Enacting Trump-GOP agendas

robert romano

With majorities in the House and Senate, plus President Donald Trump in the White House, the Republican Party is poised to either make big gains on signature campaign promises — reforming health care, the tax code and building the wall — or fail amid interparty squabbles over the details.

The opportunity is vast. Republicans have an advantage in 2018 in House races. They controlled a majority of state houses when they swept the 2010 elections, allowing them to redraw Congressional districts after the census was conducted.

The Senate environment is also extremely favorable to Republicans in 2018. The only seat they hold that might be difficult to defend is in Nevada.

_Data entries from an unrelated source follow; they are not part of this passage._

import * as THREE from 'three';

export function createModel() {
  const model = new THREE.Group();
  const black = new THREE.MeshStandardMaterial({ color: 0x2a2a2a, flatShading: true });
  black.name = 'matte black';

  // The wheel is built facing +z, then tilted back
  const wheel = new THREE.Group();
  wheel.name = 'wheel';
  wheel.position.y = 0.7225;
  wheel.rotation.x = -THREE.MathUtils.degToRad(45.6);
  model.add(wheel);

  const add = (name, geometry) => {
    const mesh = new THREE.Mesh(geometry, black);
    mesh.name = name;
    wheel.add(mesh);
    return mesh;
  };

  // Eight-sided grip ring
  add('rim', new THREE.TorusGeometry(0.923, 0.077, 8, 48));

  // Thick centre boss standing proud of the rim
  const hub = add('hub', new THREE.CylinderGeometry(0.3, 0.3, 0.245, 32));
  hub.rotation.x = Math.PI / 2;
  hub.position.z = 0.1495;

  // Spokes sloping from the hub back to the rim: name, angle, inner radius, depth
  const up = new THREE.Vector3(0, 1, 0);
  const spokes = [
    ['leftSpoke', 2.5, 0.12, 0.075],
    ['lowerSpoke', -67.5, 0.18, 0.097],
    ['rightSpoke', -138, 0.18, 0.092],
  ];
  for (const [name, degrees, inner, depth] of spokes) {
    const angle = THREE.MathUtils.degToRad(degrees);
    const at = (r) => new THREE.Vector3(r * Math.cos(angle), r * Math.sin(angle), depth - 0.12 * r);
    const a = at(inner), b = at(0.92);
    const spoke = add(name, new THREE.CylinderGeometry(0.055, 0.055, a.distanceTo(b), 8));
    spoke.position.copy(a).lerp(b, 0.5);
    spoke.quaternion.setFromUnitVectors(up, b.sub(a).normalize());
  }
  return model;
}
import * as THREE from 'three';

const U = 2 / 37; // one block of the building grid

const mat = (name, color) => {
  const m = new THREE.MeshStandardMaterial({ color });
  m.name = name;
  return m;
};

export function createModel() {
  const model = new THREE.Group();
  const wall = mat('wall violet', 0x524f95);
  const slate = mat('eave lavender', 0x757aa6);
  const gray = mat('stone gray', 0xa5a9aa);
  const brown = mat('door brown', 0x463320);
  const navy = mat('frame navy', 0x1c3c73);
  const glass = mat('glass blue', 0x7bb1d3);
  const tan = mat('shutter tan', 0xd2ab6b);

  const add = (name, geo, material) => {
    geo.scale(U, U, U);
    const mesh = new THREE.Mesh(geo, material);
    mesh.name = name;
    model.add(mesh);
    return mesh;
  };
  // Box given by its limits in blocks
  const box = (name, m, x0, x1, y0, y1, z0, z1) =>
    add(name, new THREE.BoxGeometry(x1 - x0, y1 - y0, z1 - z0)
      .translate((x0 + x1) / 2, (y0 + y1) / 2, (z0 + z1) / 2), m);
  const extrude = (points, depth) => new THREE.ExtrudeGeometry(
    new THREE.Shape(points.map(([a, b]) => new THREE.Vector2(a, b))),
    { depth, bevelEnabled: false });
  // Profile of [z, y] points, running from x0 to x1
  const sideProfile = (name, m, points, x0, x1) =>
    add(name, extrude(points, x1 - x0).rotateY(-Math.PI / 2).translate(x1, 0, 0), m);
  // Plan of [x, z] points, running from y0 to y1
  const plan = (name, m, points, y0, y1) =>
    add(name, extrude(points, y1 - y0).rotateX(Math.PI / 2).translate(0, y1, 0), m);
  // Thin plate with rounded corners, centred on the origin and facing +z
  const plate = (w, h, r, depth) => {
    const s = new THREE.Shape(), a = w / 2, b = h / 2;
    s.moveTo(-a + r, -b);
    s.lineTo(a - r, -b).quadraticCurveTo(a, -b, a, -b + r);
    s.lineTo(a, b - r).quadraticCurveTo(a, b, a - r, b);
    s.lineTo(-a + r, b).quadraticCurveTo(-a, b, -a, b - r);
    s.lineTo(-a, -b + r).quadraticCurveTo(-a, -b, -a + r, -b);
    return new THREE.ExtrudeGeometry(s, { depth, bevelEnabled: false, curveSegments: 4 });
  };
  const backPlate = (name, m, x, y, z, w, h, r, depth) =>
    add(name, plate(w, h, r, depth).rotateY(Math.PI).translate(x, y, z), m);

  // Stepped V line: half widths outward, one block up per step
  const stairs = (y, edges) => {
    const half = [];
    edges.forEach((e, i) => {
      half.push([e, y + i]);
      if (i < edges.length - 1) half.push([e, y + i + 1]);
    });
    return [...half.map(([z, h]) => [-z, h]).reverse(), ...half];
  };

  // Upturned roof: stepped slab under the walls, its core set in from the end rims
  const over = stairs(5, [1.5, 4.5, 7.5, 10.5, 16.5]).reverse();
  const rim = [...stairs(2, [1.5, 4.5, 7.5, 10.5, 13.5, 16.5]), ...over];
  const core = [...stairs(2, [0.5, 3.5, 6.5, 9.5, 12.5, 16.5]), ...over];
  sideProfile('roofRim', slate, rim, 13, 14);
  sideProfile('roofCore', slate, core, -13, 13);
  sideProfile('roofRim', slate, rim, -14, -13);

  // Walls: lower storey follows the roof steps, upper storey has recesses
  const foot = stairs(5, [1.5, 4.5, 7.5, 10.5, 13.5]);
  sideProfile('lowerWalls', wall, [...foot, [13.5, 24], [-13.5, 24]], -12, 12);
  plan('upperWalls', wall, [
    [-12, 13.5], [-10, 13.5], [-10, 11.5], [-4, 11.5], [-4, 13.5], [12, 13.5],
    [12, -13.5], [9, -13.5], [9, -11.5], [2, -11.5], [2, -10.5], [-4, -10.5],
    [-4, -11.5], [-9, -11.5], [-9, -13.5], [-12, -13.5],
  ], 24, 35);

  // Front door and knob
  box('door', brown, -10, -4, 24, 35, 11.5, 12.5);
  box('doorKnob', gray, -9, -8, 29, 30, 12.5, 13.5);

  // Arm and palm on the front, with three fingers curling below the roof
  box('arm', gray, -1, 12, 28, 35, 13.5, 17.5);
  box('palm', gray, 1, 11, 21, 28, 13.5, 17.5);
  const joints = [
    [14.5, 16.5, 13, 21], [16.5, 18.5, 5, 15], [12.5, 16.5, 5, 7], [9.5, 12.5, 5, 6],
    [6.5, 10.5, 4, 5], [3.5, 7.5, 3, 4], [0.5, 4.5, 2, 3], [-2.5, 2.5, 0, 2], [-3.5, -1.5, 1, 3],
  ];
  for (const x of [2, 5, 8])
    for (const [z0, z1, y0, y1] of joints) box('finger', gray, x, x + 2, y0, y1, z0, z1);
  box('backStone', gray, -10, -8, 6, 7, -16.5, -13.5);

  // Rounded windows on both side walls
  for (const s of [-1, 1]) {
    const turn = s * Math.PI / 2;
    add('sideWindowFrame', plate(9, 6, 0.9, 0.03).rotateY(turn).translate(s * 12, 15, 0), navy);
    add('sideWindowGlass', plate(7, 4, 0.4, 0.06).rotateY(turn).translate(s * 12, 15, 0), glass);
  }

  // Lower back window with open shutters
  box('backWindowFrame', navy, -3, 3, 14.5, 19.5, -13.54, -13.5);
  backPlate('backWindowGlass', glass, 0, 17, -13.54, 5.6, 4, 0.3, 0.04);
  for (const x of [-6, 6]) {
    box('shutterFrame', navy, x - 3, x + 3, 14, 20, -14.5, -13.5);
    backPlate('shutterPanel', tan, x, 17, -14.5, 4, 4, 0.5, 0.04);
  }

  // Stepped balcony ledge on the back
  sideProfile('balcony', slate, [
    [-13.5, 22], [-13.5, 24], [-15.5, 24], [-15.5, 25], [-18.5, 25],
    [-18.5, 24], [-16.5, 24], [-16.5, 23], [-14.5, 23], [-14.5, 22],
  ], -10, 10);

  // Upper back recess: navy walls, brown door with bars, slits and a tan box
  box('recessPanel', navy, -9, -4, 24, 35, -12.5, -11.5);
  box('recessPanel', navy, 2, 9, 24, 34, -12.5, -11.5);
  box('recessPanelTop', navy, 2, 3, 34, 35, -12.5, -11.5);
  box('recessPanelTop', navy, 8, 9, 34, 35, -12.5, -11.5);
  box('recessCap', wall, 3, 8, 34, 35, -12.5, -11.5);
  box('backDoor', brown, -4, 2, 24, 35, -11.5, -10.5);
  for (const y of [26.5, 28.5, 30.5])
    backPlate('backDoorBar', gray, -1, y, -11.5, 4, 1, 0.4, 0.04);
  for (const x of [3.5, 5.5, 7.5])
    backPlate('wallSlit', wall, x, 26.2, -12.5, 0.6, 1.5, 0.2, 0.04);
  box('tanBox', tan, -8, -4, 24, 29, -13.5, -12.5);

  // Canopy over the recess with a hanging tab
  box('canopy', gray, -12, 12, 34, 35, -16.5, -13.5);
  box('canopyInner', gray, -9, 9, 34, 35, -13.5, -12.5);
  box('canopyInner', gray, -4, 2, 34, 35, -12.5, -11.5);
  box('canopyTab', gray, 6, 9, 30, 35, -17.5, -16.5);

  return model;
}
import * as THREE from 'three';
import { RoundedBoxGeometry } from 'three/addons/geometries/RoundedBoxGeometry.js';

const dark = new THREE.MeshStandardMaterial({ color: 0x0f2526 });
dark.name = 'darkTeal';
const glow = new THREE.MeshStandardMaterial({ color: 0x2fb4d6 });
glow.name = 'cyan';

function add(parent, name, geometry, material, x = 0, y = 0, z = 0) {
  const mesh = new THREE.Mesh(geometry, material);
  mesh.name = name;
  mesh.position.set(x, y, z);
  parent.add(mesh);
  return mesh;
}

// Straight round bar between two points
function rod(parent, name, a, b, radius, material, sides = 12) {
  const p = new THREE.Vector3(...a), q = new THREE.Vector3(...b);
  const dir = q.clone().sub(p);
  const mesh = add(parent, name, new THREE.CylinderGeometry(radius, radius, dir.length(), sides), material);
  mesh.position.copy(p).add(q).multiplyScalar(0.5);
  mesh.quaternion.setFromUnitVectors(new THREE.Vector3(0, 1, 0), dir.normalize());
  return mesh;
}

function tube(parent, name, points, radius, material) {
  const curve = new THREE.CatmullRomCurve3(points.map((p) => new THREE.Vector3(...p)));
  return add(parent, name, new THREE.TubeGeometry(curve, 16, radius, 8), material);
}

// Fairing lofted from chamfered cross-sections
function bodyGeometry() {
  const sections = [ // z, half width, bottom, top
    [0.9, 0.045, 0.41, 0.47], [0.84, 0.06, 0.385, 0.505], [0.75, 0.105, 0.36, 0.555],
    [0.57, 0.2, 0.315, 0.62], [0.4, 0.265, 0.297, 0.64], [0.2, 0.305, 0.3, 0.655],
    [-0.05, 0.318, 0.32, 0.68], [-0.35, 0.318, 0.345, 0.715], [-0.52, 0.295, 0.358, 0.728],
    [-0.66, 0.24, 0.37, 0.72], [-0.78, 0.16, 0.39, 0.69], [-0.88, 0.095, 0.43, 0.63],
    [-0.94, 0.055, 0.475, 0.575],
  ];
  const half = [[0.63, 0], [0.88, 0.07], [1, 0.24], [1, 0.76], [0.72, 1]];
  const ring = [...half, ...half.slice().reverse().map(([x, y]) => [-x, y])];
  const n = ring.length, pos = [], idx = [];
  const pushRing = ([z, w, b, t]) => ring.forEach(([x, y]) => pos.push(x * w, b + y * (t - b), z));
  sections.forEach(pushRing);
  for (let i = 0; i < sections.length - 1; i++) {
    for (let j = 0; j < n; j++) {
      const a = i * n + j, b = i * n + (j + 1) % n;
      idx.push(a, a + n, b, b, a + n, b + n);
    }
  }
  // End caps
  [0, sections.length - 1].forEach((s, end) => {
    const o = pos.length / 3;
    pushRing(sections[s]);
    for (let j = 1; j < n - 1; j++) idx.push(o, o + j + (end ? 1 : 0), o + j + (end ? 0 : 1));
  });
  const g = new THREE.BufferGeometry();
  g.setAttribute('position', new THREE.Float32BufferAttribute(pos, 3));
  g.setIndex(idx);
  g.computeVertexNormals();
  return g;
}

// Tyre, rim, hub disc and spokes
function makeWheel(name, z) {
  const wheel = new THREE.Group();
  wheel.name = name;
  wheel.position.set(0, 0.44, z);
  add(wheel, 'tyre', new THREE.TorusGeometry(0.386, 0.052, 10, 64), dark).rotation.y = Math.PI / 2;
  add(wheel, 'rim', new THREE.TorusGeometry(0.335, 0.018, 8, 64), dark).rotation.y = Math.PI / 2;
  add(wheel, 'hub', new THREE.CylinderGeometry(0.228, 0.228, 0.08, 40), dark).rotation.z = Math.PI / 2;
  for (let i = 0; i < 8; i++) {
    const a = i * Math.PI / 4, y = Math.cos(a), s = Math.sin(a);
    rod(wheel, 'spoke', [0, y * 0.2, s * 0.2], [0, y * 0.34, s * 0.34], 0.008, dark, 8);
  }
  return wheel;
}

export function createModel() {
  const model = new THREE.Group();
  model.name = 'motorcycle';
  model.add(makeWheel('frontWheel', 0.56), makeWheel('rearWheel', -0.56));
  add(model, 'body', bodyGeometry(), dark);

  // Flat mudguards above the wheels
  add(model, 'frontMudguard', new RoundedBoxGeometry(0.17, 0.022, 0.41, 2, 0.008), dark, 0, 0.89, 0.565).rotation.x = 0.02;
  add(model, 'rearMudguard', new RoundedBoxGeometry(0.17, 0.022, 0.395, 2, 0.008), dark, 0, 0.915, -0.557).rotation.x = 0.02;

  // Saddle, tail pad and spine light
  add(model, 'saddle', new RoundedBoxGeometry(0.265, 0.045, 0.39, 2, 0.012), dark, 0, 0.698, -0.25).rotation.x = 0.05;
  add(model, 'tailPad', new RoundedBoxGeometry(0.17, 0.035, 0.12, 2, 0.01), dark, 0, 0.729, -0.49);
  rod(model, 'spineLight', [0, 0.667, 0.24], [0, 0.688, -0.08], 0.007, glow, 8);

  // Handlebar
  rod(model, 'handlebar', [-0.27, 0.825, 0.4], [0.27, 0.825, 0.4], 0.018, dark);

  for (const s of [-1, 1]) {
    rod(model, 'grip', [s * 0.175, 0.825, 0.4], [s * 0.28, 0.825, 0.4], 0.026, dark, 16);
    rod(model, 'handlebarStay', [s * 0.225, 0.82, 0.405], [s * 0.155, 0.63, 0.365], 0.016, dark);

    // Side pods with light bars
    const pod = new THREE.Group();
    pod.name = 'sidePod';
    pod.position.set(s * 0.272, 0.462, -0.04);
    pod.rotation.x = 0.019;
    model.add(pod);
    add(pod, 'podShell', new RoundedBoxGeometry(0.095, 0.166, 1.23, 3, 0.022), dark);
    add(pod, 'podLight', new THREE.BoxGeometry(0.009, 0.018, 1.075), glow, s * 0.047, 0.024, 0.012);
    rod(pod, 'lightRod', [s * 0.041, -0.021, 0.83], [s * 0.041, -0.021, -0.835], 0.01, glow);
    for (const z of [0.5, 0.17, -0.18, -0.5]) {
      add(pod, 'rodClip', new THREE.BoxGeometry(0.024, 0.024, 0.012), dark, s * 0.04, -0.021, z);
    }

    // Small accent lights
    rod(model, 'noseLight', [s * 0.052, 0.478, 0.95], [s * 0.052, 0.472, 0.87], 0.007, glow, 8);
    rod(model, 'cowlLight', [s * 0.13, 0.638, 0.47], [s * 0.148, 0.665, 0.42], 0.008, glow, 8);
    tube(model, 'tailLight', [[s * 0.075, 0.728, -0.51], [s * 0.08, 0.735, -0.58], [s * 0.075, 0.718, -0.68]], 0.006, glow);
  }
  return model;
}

In the meantime, nine seats up for election were in states that Trump carried in 2016: Florida, Indiana, Missouri, Montana, West Virginia, Wisconsin, Michigan, Pennsylvania and Ohio.

If all those seats went Republican, even if Nevada was lost, the GOP would have a 60-vote majority, its first filibuster-proof majority since the advent of Rule XXII in 1917.

The greatest advantage however is this. Republicans control the floor of both chambers, and can move legislation to implement the agenda they campaigned on — and count on the President to sign those bills into law.

This type of opportunity is exceedingly rare for Republicans in modern history. Besides now, since the Great Depression, the GOP has only held the House, Senate and White House in 1953-1954, with Vice President Richard Nixon as a tie-breaker in the Senate under President Dwight D. Eisenhower and in 2003-2006 under President George W. Bush.

That’s it. 6 out of 84 years. Otherwise, Republican presidents have largely had to deal with mostly Democrat Congresses, making purely Republican legislative accomplishments during that period really hard to find.

Democrats on the other hand had the trifecta from 1933-1946 under Presidents Franklin Roosevelt and Harry Truman, 1949-1952 under Truman, 1961-1968 under Presidents John Kennedy and Lyndon Johnson, 1977-1980 under President Jimmy Carter, 1993-1994 under President Bill Clinton and 2009-2010 under President Barack Obama. 34 out of 84 years.

Notably, every single Democrat President since Roosevelt has enjoyed legislative majorities in both houses of Congress upon assuming office. These are the majorities that cemented the New Deal, Great Society and the Carter, Clinton and Obama economic programs that built the welfare and entitlement states. That gave us Obamacare.

This puts President Trump in very rare company among Republican presidents — but also House Speaker Paul Ryan and Senate Majority Leader Mitch McConnell. This is a once in a generation opportunity to ratify the GOP agenda. For once, they are in control of their own destiny.

Therefore, now is the time for the GOP to prove to the American people that they made the right decision in 2016 in giving the GOP complete control of the elected branches of government — by enacting the agenda that they and President Trump promised on health care, taxes and the wall.

It could be the difference between expanding the majority — or losing it.

The headwinds Republicans face in 2018 may not be on the Senate side, but in the House. The White House incumbent party tends to lose House seats in midterm elections 89 percent of the time dating back a century, with losses averaging 35 seats. The exceptions were 1934, 1998 and 2002. That’s it.

One sure-fire way to lose the majority (and fail in this once in a century opportunity to secure a Senate supermajority) would be to dispirit Trump supporters and other Republican voters — by failing to do what they said they would do on the campaign trail.

Failure to replace Obamacare, cut taxes and build the wall will be a death knell as voters sit on their hands in 2018.

All of which makes the upcoming vote in the Senate on replacing Obamacare incredibly consequential for Republicans. Even more so since under current Congressional budgeting rules, tax cuts — the second leg of the GOP legislative strategy — are scored as adding to the deficit, and budget reconciliation measures need to be deficit-neutral.

Meaning, the larger the spending cuts that are achieved by replacing Obamacare, the greater the tax cuts will be when the budget bill is put together.

But, if Congress does not put the health care bill on the President’s desk, even an imperfect one, then doing tax cuts on budget reconciliation this year becomes that much more difficult — if not impossible. The two bills’ fates this year are linked inexorably together.

And then there’s the wall, which both McConnell and Ryan have promised will get done in the continuing resolution due Sept. 30 — which could be the key to getting Trump supporters, many of whom may not have voted in previous midterm elections, to the polls on behalf of GOP candidates in Nov. 2018.

The biggest mistake Congressional leaders could make at the moment is to underestimate the President’s support among his own supporters or to believe that they would command similar loyalty — by failing to enact the Trump agenda on health care, taxes and the wall. Now is the time to govern, because they may not get another chance in 2019.

Robert Romano is the senior editor of Americans for Limited Government.